Mozart is one of the composers most closely associated with Sir Colin Davis, so it was highly appropriate that the main work on the schedule for his eightieth birthday concerts with the London Symphony Orchestra was the Requiem, K.626.
The piece seems to get right to the heart of the question of our humanity - life, death and our relationship with God - and at this performance, Sir Colin seemed particularly interested in the violent emotions that the work deals with. Terror, the day of wrath, the voices of a people in anguish crying out for salvation: these were the images being conjured up in a dramatic and searing, if not always poignant, performance.
Davis' approach was fresh, and although he tends towards spacious speeds, there was an urgency about the performance. His cautious but growing relationship with the period performance practice movement here reaped two particular rewards: the division of the violins highlighted some extraordinary sonic effects, not least in the spine-tingling introduction of the 'Lacrimosa', and the many occurrences of dotted rhythms to suggest impending fate, such as the 'Rex tremendae', were treated with baroque-like precision.
Otherwise, this was a relatively straightforward and loving reading of a work the conductor knows well. The London Symphony Chorus was in exceptional voice. In the 'Kyrie', their ability to weave the long contrapuntal lines into a lucid texture propelled the movement forward; the 'Dies irae' was incisive and thrilling, showing a sense of how dissonance colours the words; the adherence to the growing dynamics in the 'Rex tremendae' enhanced the dramatic impact and drew in the listener; and more than anything, we really felt the agony of the flames being evoked by the 'Confutatis'.
The male soloists were excellent. Both of them former Young Artists in Covent Garden's training programme, tenor Andrew Kennedy (whom we interviewed last week in connection with his appearance in ENO's The Magic Flute) and especially bass Darren Jeffery sang with verve and style, the latter's voice ringing breathtakingly round the Barbican in the 'Tuba mirum'. The women were also very good.

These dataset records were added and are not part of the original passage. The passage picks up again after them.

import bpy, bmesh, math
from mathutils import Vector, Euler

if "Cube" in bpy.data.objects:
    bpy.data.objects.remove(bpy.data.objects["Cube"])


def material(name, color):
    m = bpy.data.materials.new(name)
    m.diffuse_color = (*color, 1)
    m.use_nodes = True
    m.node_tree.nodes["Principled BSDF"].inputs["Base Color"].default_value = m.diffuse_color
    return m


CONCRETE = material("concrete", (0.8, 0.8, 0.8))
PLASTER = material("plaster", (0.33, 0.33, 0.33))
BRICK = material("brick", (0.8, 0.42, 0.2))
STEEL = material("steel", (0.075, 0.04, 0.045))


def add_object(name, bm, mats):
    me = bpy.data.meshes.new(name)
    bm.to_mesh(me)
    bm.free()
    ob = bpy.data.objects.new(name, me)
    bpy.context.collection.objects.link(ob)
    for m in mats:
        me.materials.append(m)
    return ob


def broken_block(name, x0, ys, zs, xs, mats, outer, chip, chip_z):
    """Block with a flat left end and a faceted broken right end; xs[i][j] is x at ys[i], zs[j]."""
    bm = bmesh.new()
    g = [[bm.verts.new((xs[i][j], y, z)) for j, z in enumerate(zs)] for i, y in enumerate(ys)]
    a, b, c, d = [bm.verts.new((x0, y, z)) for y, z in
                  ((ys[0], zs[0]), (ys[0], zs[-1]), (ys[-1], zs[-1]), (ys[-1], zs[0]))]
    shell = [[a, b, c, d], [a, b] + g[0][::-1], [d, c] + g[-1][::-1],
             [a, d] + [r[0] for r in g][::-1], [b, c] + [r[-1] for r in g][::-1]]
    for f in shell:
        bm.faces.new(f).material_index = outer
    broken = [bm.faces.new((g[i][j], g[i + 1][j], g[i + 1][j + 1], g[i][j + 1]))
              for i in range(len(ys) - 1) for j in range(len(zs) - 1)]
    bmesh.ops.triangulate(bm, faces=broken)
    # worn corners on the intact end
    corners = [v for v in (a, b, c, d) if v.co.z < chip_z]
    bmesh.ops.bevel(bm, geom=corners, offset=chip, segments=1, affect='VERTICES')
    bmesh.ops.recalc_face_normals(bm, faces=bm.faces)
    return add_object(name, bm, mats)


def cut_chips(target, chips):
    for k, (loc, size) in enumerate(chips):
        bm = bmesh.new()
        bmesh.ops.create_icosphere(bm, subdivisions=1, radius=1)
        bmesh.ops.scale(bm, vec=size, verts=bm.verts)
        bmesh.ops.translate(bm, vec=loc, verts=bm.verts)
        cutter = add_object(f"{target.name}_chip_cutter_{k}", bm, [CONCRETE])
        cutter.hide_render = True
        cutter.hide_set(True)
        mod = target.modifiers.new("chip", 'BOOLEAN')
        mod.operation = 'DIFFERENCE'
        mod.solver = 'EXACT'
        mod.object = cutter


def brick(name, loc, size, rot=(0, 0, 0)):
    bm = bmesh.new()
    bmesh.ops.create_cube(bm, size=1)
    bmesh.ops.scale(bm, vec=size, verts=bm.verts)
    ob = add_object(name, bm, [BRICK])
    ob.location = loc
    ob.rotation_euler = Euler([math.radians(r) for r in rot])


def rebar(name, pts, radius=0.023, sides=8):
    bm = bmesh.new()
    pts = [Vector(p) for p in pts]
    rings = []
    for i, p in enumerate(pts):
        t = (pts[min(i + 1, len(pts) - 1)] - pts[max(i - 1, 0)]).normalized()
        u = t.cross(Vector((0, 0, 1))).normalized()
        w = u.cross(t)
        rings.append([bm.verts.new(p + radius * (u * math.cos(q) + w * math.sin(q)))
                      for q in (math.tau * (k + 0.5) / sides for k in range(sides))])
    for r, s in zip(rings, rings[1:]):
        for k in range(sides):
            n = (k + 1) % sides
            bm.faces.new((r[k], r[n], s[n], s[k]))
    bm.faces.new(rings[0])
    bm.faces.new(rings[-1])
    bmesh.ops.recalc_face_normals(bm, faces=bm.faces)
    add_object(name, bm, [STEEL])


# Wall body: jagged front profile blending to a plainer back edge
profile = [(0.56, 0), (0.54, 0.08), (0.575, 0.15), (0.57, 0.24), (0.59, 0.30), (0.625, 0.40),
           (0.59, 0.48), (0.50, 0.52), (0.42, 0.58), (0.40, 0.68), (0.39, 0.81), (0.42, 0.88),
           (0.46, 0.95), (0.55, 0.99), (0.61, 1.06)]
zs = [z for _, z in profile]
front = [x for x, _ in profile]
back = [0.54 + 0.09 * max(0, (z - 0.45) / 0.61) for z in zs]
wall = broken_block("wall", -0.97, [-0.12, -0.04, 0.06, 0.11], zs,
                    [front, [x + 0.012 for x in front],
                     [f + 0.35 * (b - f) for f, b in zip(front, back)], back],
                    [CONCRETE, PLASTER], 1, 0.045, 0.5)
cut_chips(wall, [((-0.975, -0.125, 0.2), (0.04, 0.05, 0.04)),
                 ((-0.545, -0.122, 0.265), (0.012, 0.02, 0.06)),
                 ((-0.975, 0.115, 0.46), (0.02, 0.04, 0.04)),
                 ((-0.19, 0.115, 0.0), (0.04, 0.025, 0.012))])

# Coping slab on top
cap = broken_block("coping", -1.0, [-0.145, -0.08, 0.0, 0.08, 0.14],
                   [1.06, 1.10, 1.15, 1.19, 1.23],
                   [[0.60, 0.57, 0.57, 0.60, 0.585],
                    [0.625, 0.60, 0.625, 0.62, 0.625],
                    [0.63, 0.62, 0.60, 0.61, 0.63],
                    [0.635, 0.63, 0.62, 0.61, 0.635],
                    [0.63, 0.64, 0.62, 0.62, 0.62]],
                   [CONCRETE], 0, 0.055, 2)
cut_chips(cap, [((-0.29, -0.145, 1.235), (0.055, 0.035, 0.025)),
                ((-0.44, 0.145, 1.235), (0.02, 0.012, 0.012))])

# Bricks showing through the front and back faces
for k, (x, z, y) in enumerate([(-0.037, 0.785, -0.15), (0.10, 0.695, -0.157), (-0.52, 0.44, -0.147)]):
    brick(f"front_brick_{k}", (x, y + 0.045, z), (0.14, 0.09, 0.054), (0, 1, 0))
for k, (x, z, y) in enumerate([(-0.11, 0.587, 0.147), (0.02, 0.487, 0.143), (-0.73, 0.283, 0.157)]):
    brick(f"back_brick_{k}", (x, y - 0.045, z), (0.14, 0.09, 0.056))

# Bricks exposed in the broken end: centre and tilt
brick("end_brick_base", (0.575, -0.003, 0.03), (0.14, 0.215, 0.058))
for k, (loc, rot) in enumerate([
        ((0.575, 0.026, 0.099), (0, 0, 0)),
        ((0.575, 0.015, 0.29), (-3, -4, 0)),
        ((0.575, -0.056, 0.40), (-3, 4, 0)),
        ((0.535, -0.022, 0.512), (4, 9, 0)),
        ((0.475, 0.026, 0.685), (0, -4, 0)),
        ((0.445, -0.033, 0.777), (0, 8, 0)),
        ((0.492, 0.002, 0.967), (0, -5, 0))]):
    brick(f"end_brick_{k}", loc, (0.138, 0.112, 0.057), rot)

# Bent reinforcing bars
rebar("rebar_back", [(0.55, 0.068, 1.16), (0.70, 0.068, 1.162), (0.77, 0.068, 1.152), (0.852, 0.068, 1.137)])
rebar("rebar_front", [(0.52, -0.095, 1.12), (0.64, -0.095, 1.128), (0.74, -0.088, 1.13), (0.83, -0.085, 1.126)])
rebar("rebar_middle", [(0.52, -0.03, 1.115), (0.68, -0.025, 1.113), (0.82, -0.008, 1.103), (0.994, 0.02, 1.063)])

Mezzo-soprano Anna Stéphany also sang with style, but Swedish soprano Marie Arnet took a while to warm up, initially reaching for the high notes rather too effortfully; her Latin pronunciation was also suspect at times. However, there were glimpses of a natural, pure Mozart voice that will probably emerge more completely over time.
Every section of the LSO truly excelled in this performance; the orchestra gave of its all in tribute to its President. The particularly poignant effect of Mozart's use of the basset horns came across wonderfully well thanks to the playing of John Stenhouse and Chi-Yu Mo. The timpanist (Nigel Thomas) integrated well into the ensemble, somehow creating a lightness that ensured the instrument never jarred or overwhelmed, and the trombone playing during 'Tuba mirum' was, quite appropriately, out of this world. In all, it was a splendid performance.

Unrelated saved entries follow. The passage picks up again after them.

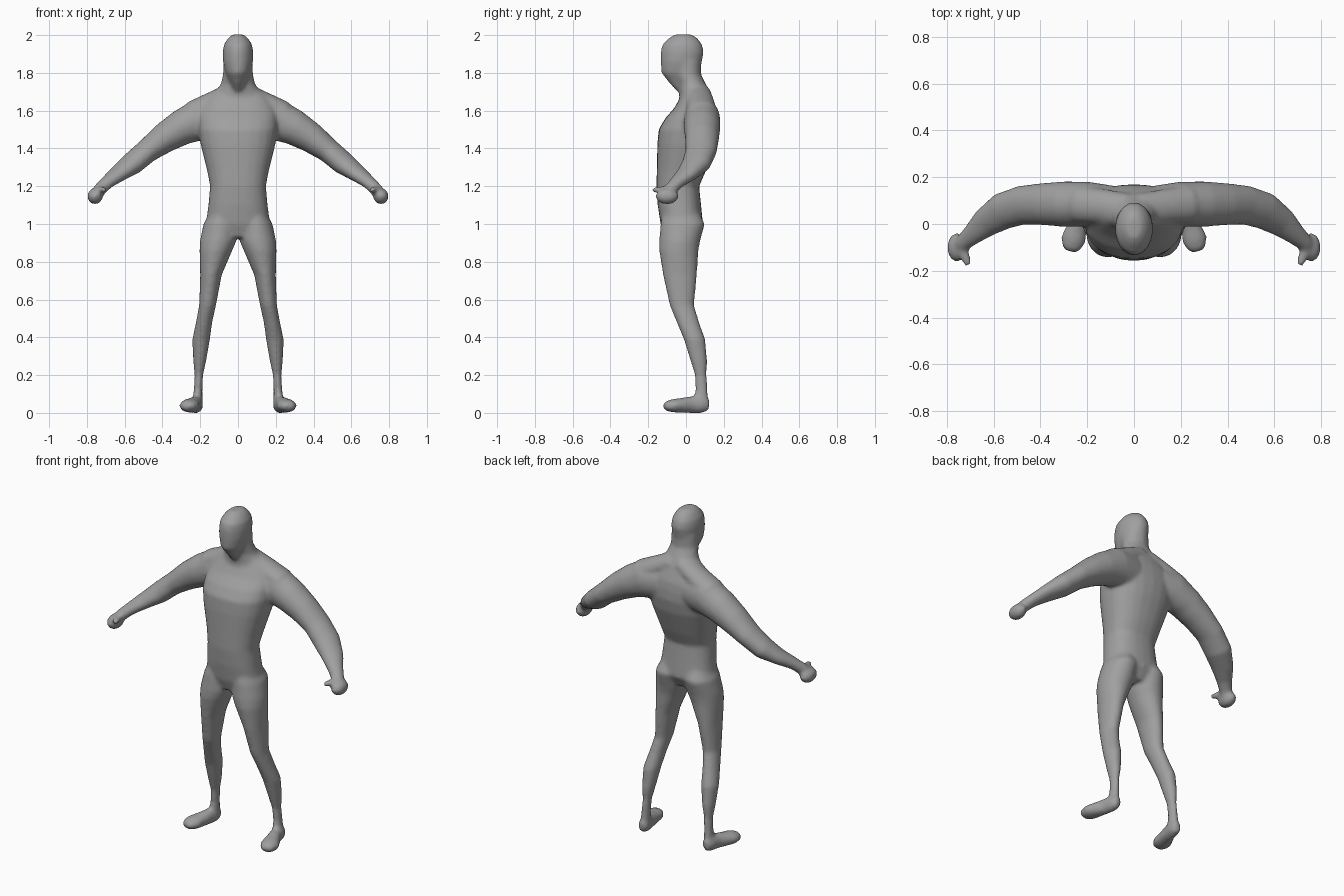
import bpy
import bmesh
from math import cos, sin, pi, copysign
from mathutils import Vector, Matrix

cube = bpy.data.objects.get("Cube")
if cube:
    bpy.data.objects.remove(cube, do_unlink=True)

SIDES = 24
bm = bmesh.new()


def skin(loops):
    """Bridge a list of point loops into a closed tube."""
    rows = [[bm.verts.new(point) for point in loop] for loop in loops]
    for lower, upper in zip(rows, rows[1:]):
        for i in range(SIDES):
            j = (i + 1) % SIDES
            bm.faces.new((lower[i], lower[j], upper[j], upper[i]))
    bm.faces.new(rows[0][::-1])
    bm.faces.new(rows[-1])


def oval(center, across, along, power=1.0):
    """Closed oval; a power below one makes it boxier."""
    loop = []
    for i in range(SIDES):
        c, s = cos(2 * pi * i / SIDES), sin(2 * pi * i / SIDES)
        c = copysign(abs(c) ** power, c)
        s = copysign(abs(s) ** power, s)
        loop.append(center + across * c + along * s)
    return loop


def stack(slices, side=1, power=1.0):
    """Level slices: height, inner x, outer x, front y, back y."""
    loops = []
    for z, inner, outer, front, back in slices:
        center = Vector((side * (inner + outer) / 2, (front + back) / 2, z))
        across = Vector(((outer - inner) / 2, 0, 0))
        along = Vector((0, (back - front) / 2, 0))
        loops.append(oval(center, across, along, power))
    skin(loops)


def centred(slices, power=1.0):
    """Level slices symmetric about the middle: height, half width, front, back."""
    stack([(z, -w, w, front, back) for z, w, front, back in slices], 1, power)


def limb(rings, side):
    """Tube square to its path: x, y, z, level radius, upright radius."""
    path = [Vector((side * r[0], r[1], r[2])) for r in rings]
    loops = []
    for i, ring in enumerate(rings):
        tangent = path[min(i + 1, len(path) - 1)] - path[max(i - 1, 0)]
        level = tangent.cross(Vector((0, 0, 1))).normalized()
        upright = level.cross(tangent).normalized()
        loops.append(oval(path[i], level * ring[3], upright * ring[4]))
    skin(loops)


def ball(center, size, side):
    place = Matrix.Translation((side * center[0], center[1], center[2]))
    bmesh.ops.create_uvsphere(bm, u_segments=SIDES, v_segments=SIDES // 2, radius=1,
                              matrix=place @ Matrix.Diagonal((*size, 1)))


# Trunk from hips to shoulders
centred([
    (.93, .12, -.11, .05),
    (1.0, .17, -.135, .09),
    (1.1, .157, -.15, .08),
    (1.2, .148, -.157, .07),
    (1.28, .163, -.155, .105),
    (1.42, .198, -.152, .155),
    (1.5, .21, -.145, .17),
    (1.56, .21, -.11, .168),
    (1.61, .2, -.065, .16),
    (1.67, .165, -.03, .137),
    (1.71, .12, -.015, .118),
], .85)

# Neck
centred([
    (1.62, .15, -.04, .15),
    (1.69, .125, -.035, .13),
    (1.74, .092, -.04, .106),
    (1.79, .08, -.06, .08),
    (1.86, .078, -.07, .08),
])

# Head, tapering to the chin
centred([
    (1.7, .03, -.045, .04),
    (1.745, .042, -.088, .05),
    (1.8, .066, -.13, .07),
    (1.86, .08, -.134, .085),
    (1.91, .081, -.134, .094),
    (1.95, .075, -.126, .086),
    (1.985, .053, -.09, .06),
    (2.004, .028, -.06, .03),
])

for side in (1, -1):
    # Trapezius sloping from neck to shoulder
    limb([
        (.03, .06, 1.7, .07, .05),
        (.13, .075, 1.645, .075, .058),
        (.24, .085, 1.59, .08, .062),
    ], side)

    # Arm from shoulder to wrist
    limb([
        (.1, .075, 1.56, .09, .11),
        (.2, .085, 1.555, .096, .112),
        (.3, .085, 1.51, .097, .094),
        (.39, .085, 1.455, .09, .08),
        (.48, .08, 1.388, .084, .064),
        (.56, .055, 1.32, .08, .06),
        (.635, .005, 1.265, .064, .043),
        (.69, -.045, 1.223, .046, .034),
        (.73, -.08, 1.185, .036, .034),
        (.75, -.1, 1.15, .034, .034),
    ], side)

    # Fist and thumb
    ball((.757, -.1, 1.147), (.041, .062, .043), side)
    limb([
        (.745, -.09, 1.18, .025, .02),
        (.722, -.135, 1.182, .022, .018),
        (.708, -.178, 1.18, .015, .014),
    ], side)

    # Leg from hip to heel
    stack([
        (1.08, .02, .14, -.12, .06),
        (1.0, .004, .183, -.135, .1),
        (.91, .008, .202, -.142, .075),
        (.86, .03, .204, -.142, .066),
        (.73, .086, .2, -.122, .058),
        (.57, .116, .206, -.087, .043),
        (.48, .136, .223, -.05, .07),
        (.39, .148, .242, -.012, .102),
        (.28, .167, .238, .022, .112),
        (.2, .184, .23, .046, .11),
        (.13, .188, .234, .05, .114),
        (.04, .188, .245, .04, .12),
    ], side)

    # Foot, turned slightly outward
    limb([
        (.213, .122, .04, .022, .03),
        (.217, .09, .045, .034, .046),
        (.228, .03, .044, .036, .045),
        (.245, -.02, .04, .045, .04),
        (.259, -.065, .038, .054, .036),
        (.267, -.1, .036, .043, .028),
        (.271, -.118, .034, .024, .016),
    ], side)

bmesh.ops.recalc_face_normals(bm, faces=bm.faces)
mesh = bpy.data.meshes.new("body")
bm.to_mesh(mesh)
bm.free()
body = bpy.data.objects.new("body", mesh)
bpy.context.collection.objects.link(body)

# Plain grey skin
grey = bpy.data.materials.new("plain grey")
grey.use_nodes = True
colour = (.35, .35, .35, 1)
grey.diffuse_color = colour
grey.node_tree.nodes["Principled BSDF"].inputs["Base Color"].default_value = colour
mesh.materials.append(grey)

# Fuse the parts into one soft skin
fuse = body.modifiers.new("fuse", "REMESH")
fuse.mode = "VOXEL"
fuse.voxel_size = .01
fuse.use_smooth_shade = True
soften = body.modifiers.new("soften", "SMOOTH")
soften.factor = .5
soften.iterations = 10
bpy.context.view_layer.objects.active = body
body.select_set(True)
for name in ("fuse", "soften"):
    bpy.ops.object.modifier_apply(modifier=name)
bpy.ops.object.shade_smooth()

Unfortunately, the first half of the concert was not on the same high level. Mozart's final piano concerto, K.595, is another work often performed by Colin Davis over the years; I remember an especially autumnal rendition at the Proms a few years ago with Alfred Brendel as the soloist. Sadly, Mitsuko Uchida did not achieve the same standard at this concert, indeed she seemed oddly out of sorts for much of the evening. Her performance was under-projected and sounded like she was struggling to create sufficient depth of tone; she also failed to shape phrases with the poetry I have heard her employ in previous concerts (most notably, one with Jeffrey Tate and the English Chamber Orchestra at the Barbican a few years ago) and which Davis and the LSO were bringing out through the entire performance. I was quite shocked, too, to hear quite a number of fudged, incorrect or even missed notes in her performance, unusual for so technically agile a pianist. Perhaps this rather masculine concerto is not best suited to her feminine, delicate approach; perhaps she was simply not at her best. But although there were some impressive stretches, she did not get under the skin of the piece and left me cold. Davis' slow tempi and typically unobtrusive conducting may not have helped, but it really felt like the soloist was letting down the side.
However, the 'encore' provided an unexpected treat. Uchida returned to the platform, made Sir Colin sit on a chair, and started to play the Minuet from Don Giovanni on the piano. She segued into 'Happy Birthday to You', then orchestra and chorus joined in, playing and singing their hearts out in the conductor's honour while a cake with candles was brought on. It was a fitting tribute to the work Davis has done with this splendid orchestra, work which was apparent during the superb second half of this concert.
Explore more from the LSO, and find out about Colin Davis' 80th birthday gala on 3 October 2007 and video conference on 4 October, at www.lso.co.uk.